His family life was a happy one.  He was married with 5 children, 4 boys and 1 girl.  His only daughter entered the Poor Clare Convent in Ballsbridge where she later died, his eldest son became a Jesuit, Arthur, who inherited the land from his father died at Ardsallagh, Thomas who pre-deceased his father and John, the youngest became a business man in Dublin.

James McCann died in Dublin on 16 Feb 1904. The Meath Chronicle, reported :

"The townspeople (of Navan) of every rank united in deploring the loss of one who by his benevolence and public spirit had conferred upon them substantial and lasting benefits."

The meeting of the Board of Guardians adjourned without transacting any ordinary business. Resolutions of condolences were passed by Navan Urban Council.  A special train was laid on from Navan to Dublin to take 700 mourners from Navan to pay their last respects at Glasnevin Cemetery.

james mccann vault


















(above) The McCann Family vault in Glasnevin Cemetery (Photo ©N&DHS)


Riocht na Midhe, 2016, page 212

Remebering Irish Civilian Mobilisation during the First World War, Clare O’Nelll. Belgian Refugees.

“ A group of eighty refugees arrived in Dublin Port on 20 October 1914.  Among those who met the refugees on arrival and made arrangements for them were Mr. and Mrs. John McCann.  John McCann was the son of the James McCann M.P. who had built a business empire in stock brokerage that he used to purchase extensive properties in County Meath, including the estate at Ardsllagh. John’s brother Arthur had inherited the estate at Ardsallagh and John lived at Simmonscourt Castle in Dublin.”

James McCann M.P., Obituary

The death took place this afternoon at his residence Simmons Court Castle, near Dublin of Mr. James McCann M.P., for the St. Stephens -Green Division of Dublin.  Mr. McCann had only been ill for a few days and his death was quite unexpected.  The head of one of the leading firms on the Dublin Stock Exchange, Mr. McCann was for many years one of the most prominent and best known figures in commercial and financial circles in Ireland.

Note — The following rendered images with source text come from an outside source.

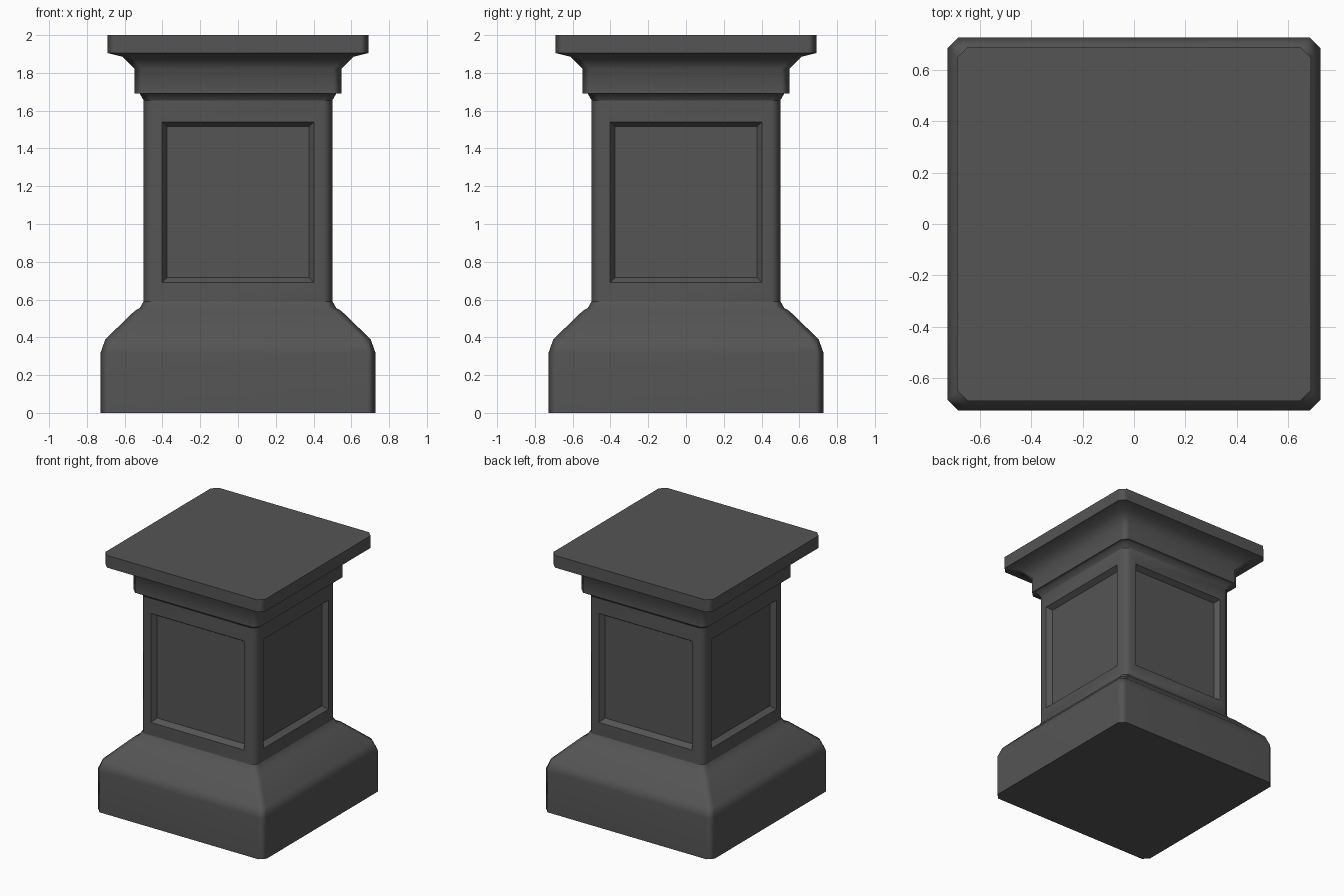
import bpy, bmesh, math
from mathutils import Matrix, Vector

if "Cube" in bpy.data.objects:
    bpy.data.objects.remove(bpy.data.objects["Cube"])

stone = bpy.data.materials.new("dark grey stone")
stone.diffuse_color = (0.09, 0.09, 0.09, 1)
stone.use_nodes = True
stone.node_tree.nodes["Principled BSDF"].inputs["Base Color"].default_value = stone.diffuse_color


def ring(bm, h, c, z):
    """Square of half width h with corners cut by c."""
    k = h - c
    pts = [(-k, -h), (k, -h), (h, -k), (h, k), (k, h), (-k, h), (-h, k), (-h, -k)]
    return [bm.verts.new((x, y, z)) for x, y in pts]


def bridge(bm, a, b, skip=()):
    n = len(a)
    for i in range(n):
        if i not in skip:
            bm.faces.new((a[i], a[(i + 1) % n], b[(i + 1) % n], b[i]))


def finish(bm, name):
    bmesh.ops.remove_doubles(bm, verts=bm.verts, dist=0.0001)
    me = bpy.data.meshes.new(name)
    bm.to_mesh(me)
    bm.free()
    ob = bpy.data.objects.new(name, me)
    bpy.context.collection.objects.link(ob)
    me.materials.append(stone)
    bpy.ops.object.select_all(action='DESELECT')
    ob.select_set(True)
    bpy.context.view_layer.objects.active = ob
    bpy.ops.object.shade_smooth_by_angle(angle=math.radians(52))
    mod = ob.modifiers.new("weighted normals", 'WEIGHTED_NORMAL')
    mod.keep_sharp = True
    return ob


def moulding(name, profile, cap_bottom=False, cap_top=False):
    bm = bmesh.new()
    rings = [ring(bm, *p) for p in profile]
    for a, b in zip(rings, rings[1:]):
        bridge(bm, a, b)
    if cap_bottom:
        bm.faces.new(rings[0][::-1])
    if cap_top:
        bm.faces.new(rings[-1])
    return finish(bm, name)


# Plinth with sloped top
moulding("plinth", [(0.727, 0.042, 0), (0.727, 0.042, 0.32), (0.702, 0.042, 0.39),
                    (0.547, 0.042, 0.54), (0.52, 0.042, 0.555), (0.5, 0.042, 0.59)],
         cap_bottom=True)

# Collar, cornice and top slab
moulding("capital", [(0.5, 0.042, 1.655), (0.52, 0.042, 1.69), (0.547, 0.042, 1.692),
                     (0.547, 0.042, 1.82), (0.61, 0.042, 1.885), (0.69, 0.042, 1.905),
                     (0.69, 0.042, 2.0)], cap_top=True)

# Shaft with a recessed panel on each side
bm = bmesh.new()
bridge(bm, ring(bm, 0.5, 0.042, 0.59), ring(bm, 0.5, 0.042, 1.655), skip=(0, 2, 4, 6))
frames = [(0.458, 0.5, 0.59, 1.655), (0.402, 0.5, 0.69, 1.54), (0.376, 0.46, 0.716, 1.516)]
for side in range(4):
    rot = Matrix.Rotation(side * math.pi / 2, 3, 'Z')
    loops = [[bm.verts.new(rot @ Vector((x, -d, z)))
              for x, z in ((-w, z0), (w, z0), (w, z1), (-w, z1))]
             for w, d, z0, z1 in frames]
    for a, b in zip(loops, loops[1:]):
        bridge(bm, a, b)
    bm.faces.new(loops[-1])
finish(bm, "panelled_shaft")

At the general election of 1901 he contested the St. Stephen Green Division in the Nationalist interest, and captured the seat from Mr. James H Campbell, K.C., the present Solicitor General for Ireland and a junior member for Dublin University.  Although nominally a member of the Nationalist Party, Mr. McCann took no active interest in politics, and was seldom or never seen at Nationalist meetings or on Nationalists platforms.

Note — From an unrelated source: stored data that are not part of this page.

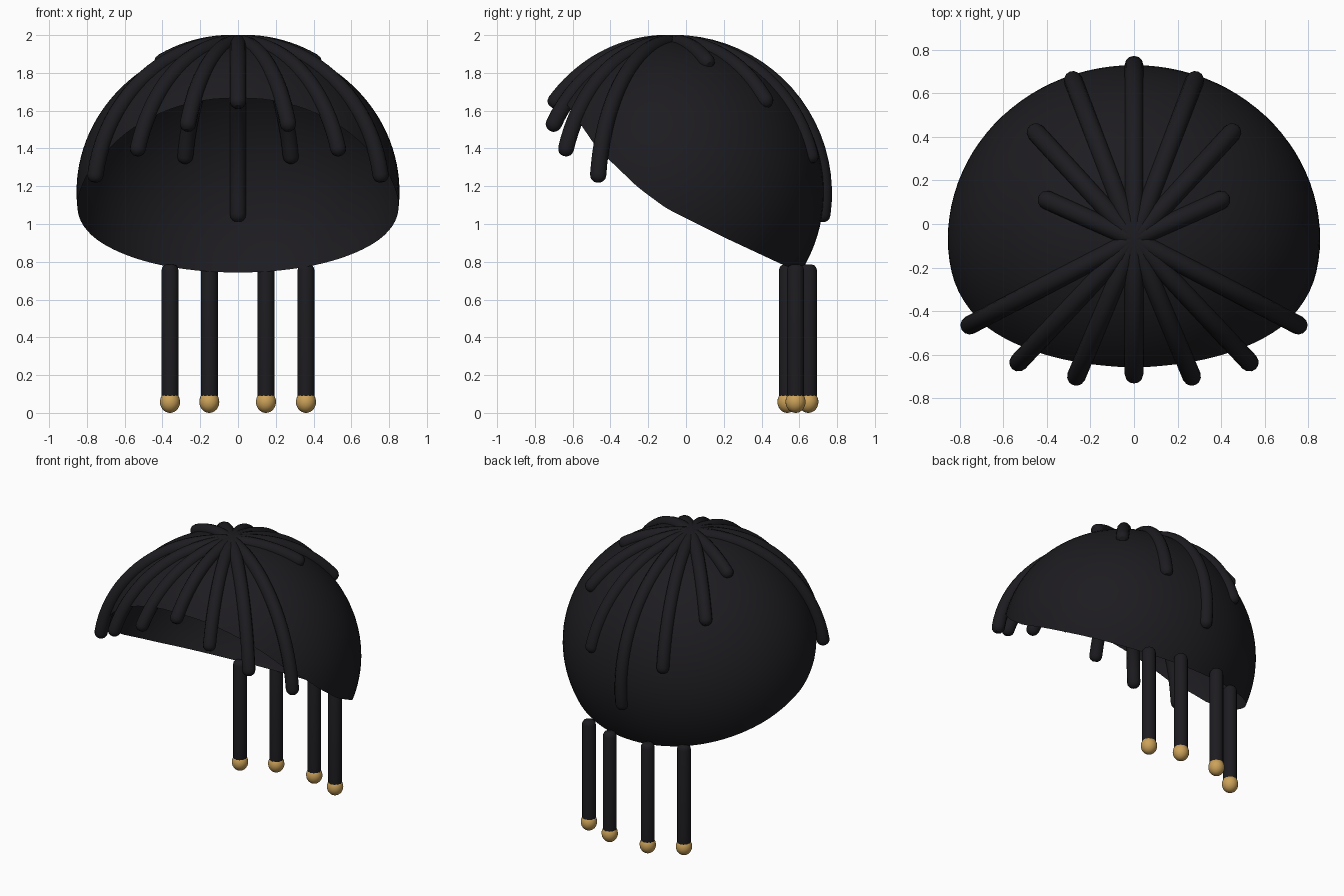
import bpy, bmesh, math
from mathutils import Vector

if "Cube" in bpy.data.objects:
    bpy.data.objects.remove(bpy.data.objects["Cube"])

CY, CZ = -0.07, 1.17            # centre of the cap ellipsoid
A, B_BACK, B_FRONT, C = 0.855, 0.80, 0.75, 0.80


def material(name, color):
    m = bpy.data.materials.new(name)
    m.diffuse_color = color
    m.use_nodes = True
    m.node_tree.nodes["Principled BSDF"].inputs["Base Color"].default_value = m.diffuse_color
    return m


HAIR = material("hair_black", (0.012, 0.011, 0.014, 1))
GOLD = material("bead_gold", (0.60, 0.36, 0.10, 1))


def to_world(d):
    b = B_BACK if d.y > 0 else B_FRONT
    return Vector((d.x * A, CY + d.y * b, CZ + d.z * C))


def to_unit(p):
    b = B_BACK if p[1] > CY else B_FRONT
    return Vector((p[0] / A, (p[1] - CY) / b, (p[2] - CZ) / C))


# Hairline height as a function of depth
RIM = [(-0.70, 1.70), (-0.65, 1.66), (-0.58, 1.56), (-0.47, 1.40), (-0.25, 1.19),
       (-0.1, 1.08), (0.2, 0.93), (0.5, 0.79), (0.75, 0.68)]


def rim_z(y):
    for (y0, z0), (y1, z1) in zip(RIM, RIM[1:]):
        if y <= y1:
            return z0 + (z1 - z0) * (y - y0) / (y1 - y0)
    return RIM[-1][1]


def on_cap(az, th):
    return to_world(Vector((math.sin(th) * math.cos(az), math.sin(th) * math.sin(az), math.cos(th))))


def rim_angle(az):
    lo, hi = 0.3, 2.6
    for _ in range(30):
        mid = (lo + hi) / 2
        p = on_cap(az, mid)
        if p.z > rim_z(p.y):
            lo = mid
        else:
            hi = mid
    return lo


def finish(name, bm, mat):
    me = bpy.data.meshes.new(name)
    bm.to_mesh(me)
    bm.free()
    for f in me.polygons:
        f.use_smooth = True
    me.materials.append(mat)
    ob = bpy.data.objects.new(name, me)
    bpy.context.collection.objects.link(ob)
    return ob


# Hair cap: open ellipsoid shell trimmed along the hairline
N, M = 96, 32
bm = bmesh.new()
pole = bm.verts.new(on_cap(0, 0))
cols = []
for i in range(N):
    az = 2 * math.pi * i / N
    end = rim_angle(az)
    cols.append([pole] + [bm.verts.new(on_cap(az, end * j / M)) for j in range(1, M + 1)])
for i in range(N):
    a, b = cols[i], cols[(i + 1) % N]
    bm.faces.new((pole, a[1], b[1]))
    for j in range(1, M):
        bm.faces.new((a[j], a[j + 1], b[j + 1], b[j]))
finish("hair_cap", bm, HAIR)


def tube(name, points, radii):
    cu = bpy.data.curves.new(name, 'CURVE')
    cu.dimensions = '3D'
    cu.bevel_depth = 1.0
    cu.bevel_resolution = 4
    cu.use_fill_caps = True
    s = cu.splines.new('POLY')
    s.points.add(len(points) - 1)
    for sp, p, r in zip(s.points, points, radii):
        sp.co = (*p, 1)
        sp.radius = r
    s.use_smooth = True
    cu.materials.append(HAIR)
    ob = bpy.data.objects.new(name, cu)
    bpy.context.collection.objects.link(ob)


def strand(name, end, r=0.043, steps=20):
    """Lock of hair sweeping from the crown to its end over the cap."""
    e = to_unit(end)
    theta = math.acos(e.normalized().z)
    az = math.atan2(e.y, e.x)
    pts = []
    for k in range(steps + 1):
        t = k / steps
        th = theta * t
        d = Vector((math.sin(th) * math.cos(az), math.sin(th) * math.sin(az), math.cos(th)))
        pts.append(to_world(d * (0.985 + (e.length - 0.985) * t)))
    # rounded tip
    step = (pts[-1] - pts[-2]).normalized()
    tip = pts[-1].copy()
    radii = [r] * len(pts)
    for f, g in ((0.4, 0.92), (0.7, 0.71), (0.9, 0.4)):
        pts.append(tip + step * r * f)
        radii.append(r * g)
    tube(name, pts, radii)


# Locks on the front and back, mirrored left and right
ENDS = {
    "front": [(0, -0.69, 1.65), (0.265, -0.70, 1.53), (0.53, -0.635, 1.40), (0.755, -0.465, 1.26)],
    "back": [(0, 0.722, 1.05), (0.28, 0.66, 1.36), (0.45, 0.42, 1.655), (0.40, 0.11, 1.86)],
}
for side, ends in ENDS.items():
    for i, (x, y, z) in enumerate(ends):
        for s in ((1,) if x == 0 else (1, -1)):
            strand(f"{side}_lock_{i}_{'right' if s > 0 else 'left'}", (s * x, y, z))

# Hanging braids with gold beads
for i, (x, y) in enumerate([(-0.36, 0.537), (-0.152, 0.648), (0.148, 0.648), (0.36, 0.58)]):
    zs = [0.06, 0.755, 0.77, 0.78, 0.786]
    tube(f"braid_{i}", [(x, y, z) for z in zs], [0.045, 0.045, 0.041, 0.033, 0.018])
    bm = bmesh.new()
    bmesh.ops.create_uvsphere(bm, u_segments=24, v_segments=16, radius=0.053)
    bmesh.ops.scale(bm, vec=(1, 1, 1.1), verts=bm.verts)
    bmesh.ops.translate(bm, vec=(x, y, 0.0583), verts=bm.verts)
    finish(f"braid_bead_{i}", bm, GOLD)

He was chairman of the Grand Canal Company of Ireland, which largely by his efforts attained greatly increased prosperity.  Mr. McCann was actively interested in many schemes for economic and industrial improvements in Ireland.  Some years ago he acquired the controlling interest in the waterway between Navan and Drogheda, through a portion of which he made a canal.  He made this into a free waterway, and, as a result of the transit facilities which he offered the farmers for the carriage of their produce the trade of this district steadily improved.  He recently acquired an estate which made him practically the landlord of the town of Navan.

He began a boat building industry at Navan, in connection with his canal scheme, and established a bacon factory, which is at present dealing with 500 pigs per week.  He was also engaged in the erection of saw mills in this neighbourhood, and proposed to divide a portion of his estate into small farms of about five acres for the purpose of cultivation.  His efforts to promote industries in the district were greatly appreciated, and were very successful in providing employment.  So recently as January 27 he was entertained at a public banquet by the people of Navan in recognition of the benefits which he had conferred upon the district.

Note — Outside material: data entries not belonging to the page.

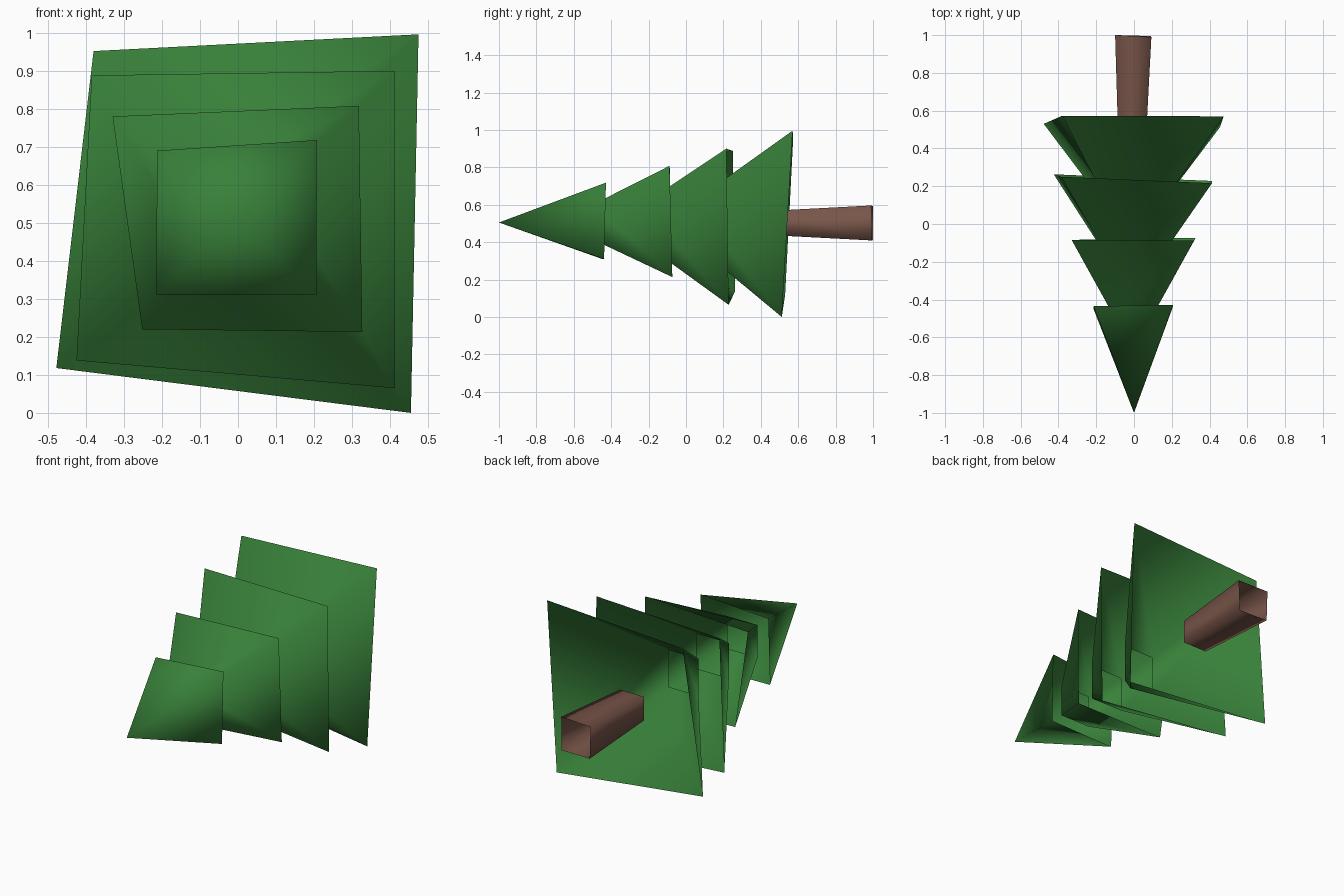
import bpy

if "Cube" in bpy.data.objects:
    bpy.data.objects.remove(bpy.data.objects["Cube"])


def material(name, rgb):
    m = bpy.data.materials.new(name)
    m.diffuse_color = (*rgb, 1.0)
    m.use_nodes = True
    m.node_tree.nodes["Principled BSDF"].inputs["Base Color"].default_value = m.diffuse_color
    return m


GREEN = material("pine_green", (0.040, 0.220, 0.042))
BROWN = material("bark_brown", (0.190, 0.092, 0.067))


def rect(left, right, bottom, top, y):
    """Four corners of an upright rectangle, clockwise seen from the front."""
    return [(left, y, top), (right, y, top), (right, y, bottom), (left, y, bottom)]


def sleeve(name, front, back, mat):
    """Open four-sided shell from a front ring (or a single tip) to a back ring."""
    n = len(front)
    verts = front + back
    faces = []
    for i in range(4):
        j = (i + 1) % 4
        if n == 1:
            faces.append((0, 1 + j, 1 + i))
        else:
            faces.append((i, j, 4 + j, 4 + i))
    me = bpy.data.meshes.new(name)
    me.from_pydata(verts, [], faces)
    me.materials.append(mat)
    for p in me.polygons:
        p.use_smooth = True
    ob = bpy.data.objects.new(name, me)
    bpy.context.collection.objects.link(ob)
    return ob


# Branch tiers: hollow skirts with slightly crooked rims, tip towards the front
sleeve("branch_tip", [(0.0, -1.0, 0.505)],
       [(-0.213, -0.435, 0.69), (0.208, -0.428, 0.718),
        (0.206, -0.438, 0.31), (-0.215, -0.448, 0.31)], GREEN)

sleeve("branch_tier_upper", rect(-0.10, 0.09, 0.415, 0.60, -0.50),
       [(-0.33, -0.085, 0.78), (0.318, -0.088, 0.808),
        (0.327, -0.073, 0.213), (-0.252, -0.082, 0.22)], GREEN)

sleeve("branch_tier_middle", rect(-0.105, 0.10, 0.40, 0.60, -0.235),
       [(-0.385, 0.25, 0.888), (0.413, 0.216, 0.90),
        (0.413, 0.228, 0.065), (-0.425, 0.263, 0.138)], GREEN)

sleeve("branch_tier_lower", rect(-0.10, 0.09, 0.40, 0.61, 0.03),
       [(-0.38, 0.573, 0.952), (0.475, 0.57, 0.996),
        (0.455, 0.512, 0.0), (-0.478, 0.53, 0.118)], GREEN)

# Trunk: open tapered sleeve flaring to the back
sleeve("trunk", rect(-0.085, 0.066, 0.435, 0.57, 0.50),
       [(-0.10, 1.0, 0.592), (0.092, 0.99, 0.596),
        (0.088, 0.995, 0.409), (-0.094, 1.0, 0.411)], BROWN)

From The Times, 17 February 1904


James McCann A Pioneer of Rural Restoration, Aodh de Blacam

Studies  - An Irish Quarterly Review, Vol. 34, No. 133., Mar. 1945, pp. 95-105

Navan by the Boyne, Noel French 1986 edition

The Waters of the Boyne and Blackwater, Cyril Ellison  Blackwater Press

Meath Chronicle, -  100 Years of Life and Times in North Leinster

Meath Chronicle Archives

[1] For the story of the Navan Lighters see

Echoes along the Boyne - Rediscovering the Navan Lighters pps. 181-196

in Navan, Its People and Its Past, Vol. 2, Journal of the Navan & District Historical Society, 2013.